Historical article:

Typical Sales Advertisement from

The N.Z. Radio Times

February 2, 1937

It is generally agreed that if a receiver has to be operated where interference is directly radiated, the most effective way of improving reception is to attend to the aerial; the active span should be erected as far from any metallic conductor as possible, and the down lead which is incapable of picking up any radio voltages be used for connecting the aerial to the receiver.

The Eliminoise system has been produced for this work, and meanwhile a great number of competitors in England and America have produced a slightly different form of down lead used in conjunction with a doublet aerial. There are two bases on which the equipments have to be compared, namely, signal efficiency (a measure of the drop in signal strength by fitting the down lead) and degree of suppression, which indicates how much interference is entering the receiver by radiation on to the down lead. Signal efficiency: The doublet type of aerial relies to some extent for its efficiency on the fact that its length is of the same order as the wavelength at which it is working; actually on a wavelength of twice the total length of the span, the system is extremely efficient, particularly from the directions which the aerial faces. Pick up is quite good, even along the line of the line of the aerial, where it is least effective. The difficulty is that the resonance which gives rise to this efficient state is usually critical and gives its advantages only on one or two useful wavelengths, and in between anything may happen.

The same sort of thing happens in a minor way with the “Eliminoise,” but the windings and cable are so designed that there are not such noticeable rises and falls in the losses on various wavelengths.


The “Eliminoise,” however, is more even in response over the shortwave band and is less directional, and we look upon these characteristics as important for broadcast as well as shortwave reception.

On medium and long waves the Eliminoise gives far better reception than doublets, which have their down- lead conductors paralleled, since the anti static properties of the latter are almost zero. The few doublets which retain their anti static features on medium and long waves are in most cases expensive and difficult to erect. A further advantage of the Eliminose is its use for multi-point reception. Though some claims are made for doublets as community aerials, they are more troublesome and usually less satisfactory than the Eliminoise equipments using screened cable. The above graph, showing the loss curves for the “Eliminoise’ will no doubt be of great interest to those technically interested in the equipment. The figures represented by these curves are obtained as follows: A modulated H.F. carrier wave of known frequency and voltage was fed from an oscillator into a network representing a typical aerial, and a standard all-wave receiver is connected across the aerial: the output in milliwatts is then measured for the known input. This test was made at various wavelengths from 10 metres to 2000, and the sensitivity curves for the receiver obtained. Then an “Eliminoise” equipment, comprising aerial unit, 50 feet type C, earthed at both ends, but not coiled, and a receiver unit was connected between the dummy aerial and the set and the sensitivity curves again taken.

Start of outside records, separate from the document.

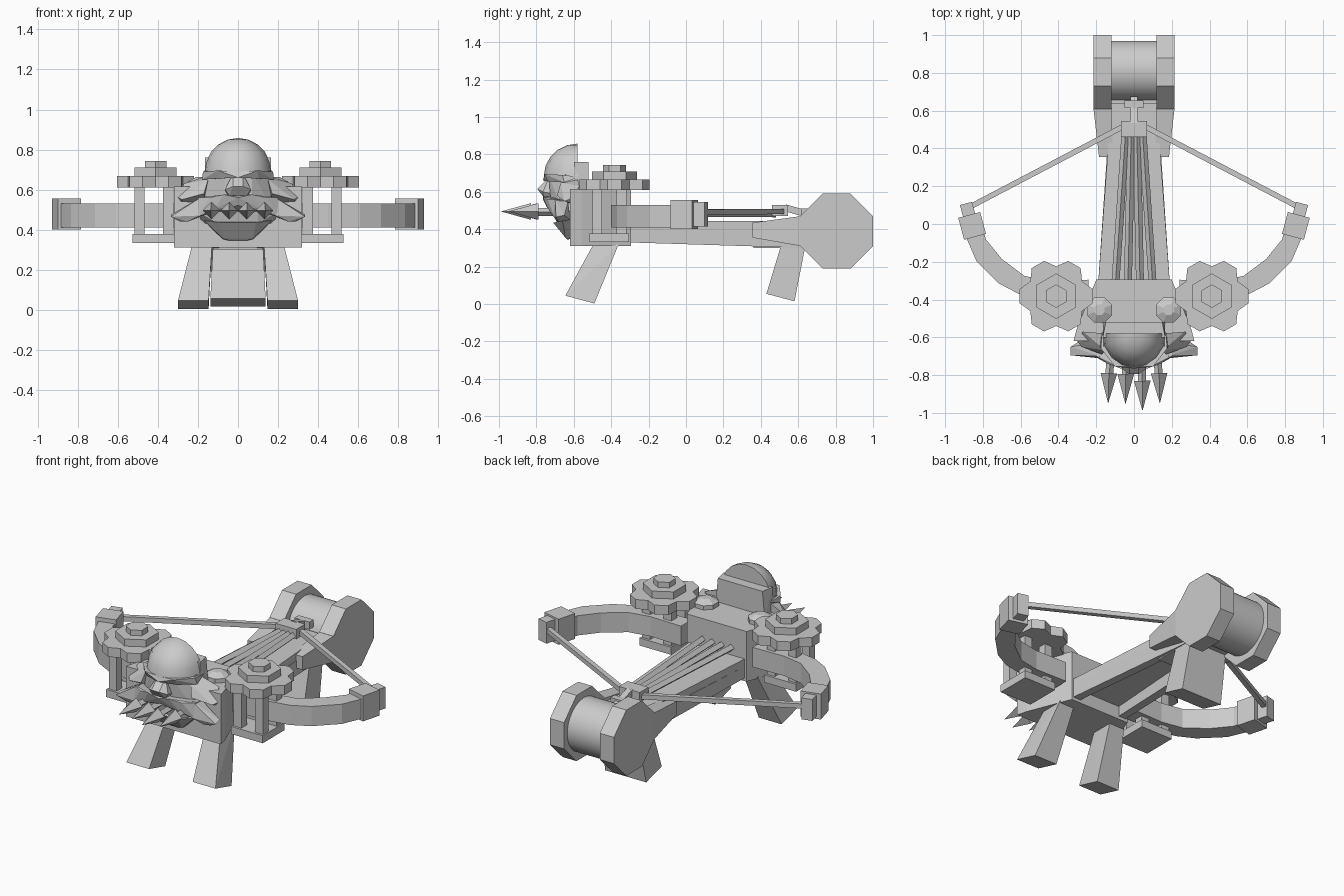
import bpy, bmesh, math
from mathutils import Vector, Matrix

if "Cube" in bpy.data.objects:
    bpy.data.objects.remove(bpy.data.objects["Cube"], do_unlink=True)

GREY = (0.6, 0.6, 0.6, 1)
mat = bpy.data.materials.new("plain grey")
mat.use_nodes = True
mat.diffuse_color = GREY
mat.node_tree.nodes["Principled BSDF"].inputs["Base Color"].default_value = GREY


def finish(name, bm, smooth=False):
    bmesh.ops.recalc_face_normals(bm, faces=bm.faces)
    me = bpy.data.meshes.new(name)
    bm.to_mesh(me)
    bm.free()
    me.materials.append(mat)
    ob = bpy.data.objects.new(name, me)
    bpy.context.collection.objects.link(ob)
    if smooth:
        bpy.ops.object.select_all(action='DESELECT')
        ob.select_set(True)
        bpy.context.view_layer.objects.active = ob
        bpy.ops.object.shade_smooth_by_angle(angle=math.radians(35))
    return ob


def hull(name, pts):
    """Convex solid around a few corner points."""
    bm = bmesh.new()
    for p in pts:
        bm.verts.new(p)
    bmesh.ops.convex_hull(bm, input=bm.verts[:])
    bmesh.ops.dissolve_limit(bm, angle_limit=0.01, verts=bm.verts[:], edges=bm.edges[:])
    return finish(name, bm)


def box(name, x, y, z, turn=0):
    """Box from (min, max) ranges, optionally turned about its own centre."""
    bm = bmesh.new()
    c = Vector([(r[0] + r[1]) / 2 for r in (x, y, z)])
    s = [abs(r[1] - r[0]) for r in (x, y, z)]
    bmesh.ops.create_cube(bm, size=1, matrix=Matrix.Translation(c)
                          @ Matrix.Rotation(turn, 4, 'Z') @ Matrix.Diagonal((*s, 1)))
    return finish(name, bm)


def prism(name, pts, lo, hi):
    """Flat (x, y) outline raised from z = lo to z = hi."""
    bm = bmesh.new()
    f = bm.faces.new([bm.verts.new((p[0], p[1], lo)) for p in pts])
    r = bmesh.ops.extrude_face_region(bm, geom=[f])
    for v in r["geom"]:
        if isinstance(v, bmesh.types.BMVert):
            v.co.z = hi
    return finish(name, bm)


def rod(name, a, b, r1, r2=None, sides=4, turn=0, smooth=False):
    """Straight bar or cone from a to b."""
    a, b = Vector(a), Vector(b)
    d = b - a
    bm = bmesh.new()
    rot = d.to_track_quat('Z', 'Y').to_matrix().to_4x4()
    bmesh.ops.create_cone(bm, cap_ends=True, segments=sides, radius1=r1,
                          radius2=r1 if r2 is None else r2, depth=d.length,
                          matrix=Matrix.Translation((a + b) / 2) @ rot @ Matrix.Rotation(turn, 4, 'Z'))
    return finish(name, bm, smooth)


def polar(r, deg, cx, cy):
    a = math.radians(deg)
    return (cx + r * math.cos(a), cy + r * math.sin(a))


# Front body block
prism("body", [(-.2, -.295), (.2, -.295), (.305, -.56), (.32, -.62), (-.32, -.62), (-.305, -.56)], .31, .615)

# Stock: tapering deck with side walls, open below
prism("stock_deck", [(-.19, -.32), (.19, -.32), (.12, .64), (-.12, .64)], .39, .445)
box("stock_rear_block", (-.125, .125), (.36, .68), (.30, .435))
for s, side in ((1, "left"), (-1, "right")):
    hull(side + "_stock_wall", [(s * x, y, z) for x, y in ((.19, -.32), (.14, -.32), (.125, .64), (.075, .64))
                                for z in (.40, .33 if y < 0 else .30)])

# Rear drum between two octagonal cheeks
rod("drum", (-.13, .81, .39), (.13, .81, .39), .16, sides=32, smooth=True)
OCT = [(.73, .19), (.88, .19), (1, .31), (1, .47), (.88, .59), (.73, .59), (.61, .47), (.61, .31)]
for s, side in ((1, "left"), (-1, "right")):
    hull(side + "_drum_cheek", [(s * x, y, z) for y, z in OCT for x in (.12, .215)])
    hull(side + "_cheek_tail", [(s * x, .355, z) for x in (.11, .185) for z in (.355, .435)]
         + [(s * x, .615, z) for x in (.12, .215) for z in (.31, .47)])

# Legs
hull("rear_leg", [(s * x, y, z) for s in (-1, 1) for x, y, z in
                  ((.125, .51, .32), (.125, .64, .32), (.138, .43, .055), (.138, .58, .015))])
for s, side in ((1, "left"), (-1, "right")):
    hull(side + "_front_leg", [(s * x, y, z) for x, y, z in (
        (.23, -.495, .32), (.13, -.495, .32), (.23, -.36, .32), (.13, -.36, .32),
        (.30, -.645, .045), (.147, -.645, .045), (.30, -.49, .003), (.147, -.49, .003))])

# Bow limbs, tips, strings and wheel towers
OUTER = [(.24, -.40), (.45, -.40), (.61, -.37), (.715, -.315), (.835, -.195), (.91, -.02)]
INNER = [(.80, -.01), (.785, -.08), (.70, -.185), (.58, -.275), (.45, -.30), (.24, -.295)]
for s, side in ((1, "left"), (-1, "right")):
    prism(side + "_bow_limb", [(s * x, y) for x, y in OUTER + INNER], .41, .53)
    cx = s * .857
    box(side + "_bow_tip", (cx - .06, cx + .06), (-.07, .05), (.40, .555), -s * math.radians(15))
    cx = s * .88
    box(side + "_string_clamp", (cx - .033, cx + .033), (.035, .11), (.415, .545), -s * math.radians(15))
    rod(side + "_bow_string", (s * .87, .09, .492), (s * .04, .525, .495), .02, turn=math.pi / 4)

    # Toothed wheel with two hexagonal hubs
    gx, gy = s * .412, -.382
    teeth = []
    for k in range(6):
        for r, a in ((.197, -11), (.197, 11), (.158, 30)):
            teeth.append(polar(r, k * 60 + a, gx, gy))
    prism(side + "_wheel", teeth, .61, .667)
    prism(side + "_wheel_hub", [polar(.12, k * 60 + 30, gx, gy) for k in range(6)], .66, .71)
    prism(side + "_wheel_cap", [polar(.062, k * 60 + 30, gx, gy) for k in range(6)], .70, .743)

    # Tower base and posts
    tx = s * .42
    box(side + "_tower_base", (tx - .107, tx + .107), (-.515, -.305), (.332, .378))
    for i in (-1, 1):
        for y in (-.475, -.345):
            px = tx + i * .072
            box(side + "_tower_post", (px - .026, px + .026), (y - .026, y + .026), (.37, .62))

    # Bolt head stud on the body
    rod(side + "_body_stud", (s * .183, -.455, .61), (s * .183, -.455, .64), .072, .072, 8, math.pi / 8)
    rod(side + "_stud_dome", (s * .183, -.455, .64), (s * .183, -.455, .662), .072, .03, 8, math.pi / 8)

# String carriage and release link
box("string_carriage", (-.07, .07), (.46, .545), (.47, .53))
rod("release_link", (0, .53, .515), (0, .67, .475), .026, turn=math.pi / 4)
box("release_bar", (-.05, .05), (.615, .655), (.465, .51))

# Four bolts fanning out to the mouth
for x, tip in ((-.137, -.95), (-.045, -.955), (.045, -.99), (.137, -.95)):
    rod("bolt_shaft", (x * .33, .48, .485), (x * .96, tip + .14, .492), .021)
    rod("bolt_head", (x * .97, tip + .16, .495), (x, tip, .495), .044, 0)

# Helmet: front half of a dome, cut flat at the back
bm = bmesh.new()
bmesh.ops.create_uvsphere(bm, u_segments=16, v_segments=10, radius=1)
for co, no in (((0, 0, 0), (0, 0, -1)), ((0, 0, 0), (0, 1, 0))):
    res = bmesh.ops.bisect_plane(bm, geom=bm.verts[:] + bm.edges[:] + bm.faces[:], dist=1e-4,
                                 plane_co=co, plane_no=no, clear_outer=True)
    cut = [e for e in res["geom_cut"] if isinstance(e, bmesh.types.BMEdge)]
    bmesh.ops.holes_fill(bm, edges=bm.edges[:], sides=0)
bmesh.ops.transform(bm, verts=bm.verts[:], matrix=Matrix.Translation((0, -.58, .685)) @ Matrix.Diagonal((.168, .18, .173, 1)))
finish("helmet", bm, smooth=True)
hull("helmet_back", [(s * x, y, z) for s in (-1, 1) for x, y, z in
                     ((.165, -.52, .60), (.165, -.60, .60), (.165, -.60, .76), (.15, -.52, .76))])

# Face, nose and jaw
hull("face", [(s * x, y, z) for s in (-1, 1) for x, y, z in
              ((.16, -.58, .70), (.16, -.65, .69), (.07, -.735, .69), (.19, -.58, .46),
               (.17, -.66, .50), (.07, -.72, .52))])
hull("nose", [(s * x, y, z) for s in (-1, 1) for x, y, z in
              ((.025, -.73, .68), (.065, -.765, .60), (.045, -.76, .57), (.025, -.795, .615), (.06, -.66, .58))])
hull("jaw", [(s * x, y, z) for s in (-1, 1) for x, y, z in
             ((.17, -.66, .445), (.09, -.71, .435), (.075, -.645, .355), (.04, -.635, .345),
              (.17, -.60, .445), (.075, -.60, .35))])
hull("mouth", [(s * x, y, z) for s in (-1, 1) for x, y, z in
               ((.20, -.60, .50), (.20, -.655, .49), (.10, -.705, .49), (.18, -.60, .43), (.10, -.69, .43))])

# Brows, cheek guards and two-part moustache halves
for s, side in ((1, "left"), (-1, "right")):
    hull(side + "_brow", [(s * x, y, z) for x, y, z in (
        (0, -.755, .69), (0, -.765, .66), (.10, -.755, .695), (.175, -.66, .69), (.18, -.65, .65),
        (.10, -.73, .655), (.17, -.57, .68), (0, -.60, .68))])
    hull(side + "_cheek_guard", [(s * x, y, z) for x, y, z in (
        (.15, -.58, .67), (.15, -.67, .65), (.27, -.57, .63), (.30, -.62, .56),
        (.28, -.65, .55), (.17, -.69, .58), (.16, -.58, .52), (.29, -.58, .53))])
    hull(side + "_moustache_inner", [(s * x, y, z) for x, y, z in (
        (0, -.70, .575), (0, -.765, .56), (.07, -.765, .575), (.14, -.74, .56), (.20, -.70, .56),
        (0, -.745, .52), (.12, -.735, .50), (.21, -.70, .46), (.20, -.63, .55), (.20, -.63, .47))])
    hull(side + "_moustache_tip", [(s * x, y, z) for x, y, z in (
        (.18, -.70, .565), (.19, -.71, .47), (.25, -.69, .44), (.29, -.68, .44), (.335, -.695, .465),
        (.335, -.65, .475), (.24, -.68, .515), (.20, -.63, .55), (.20, -.63, .46), (.29, -.62, .45))])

As to he expected, some reduction is brought about, and this can be estimated from the two sets of curves by means of the formula: Loss in D.B. equals 20 Log. R1 over R2, where R1 is the reading of the output meter without the aerial, and R2 the figure with aerial inserted.

Comments are closed.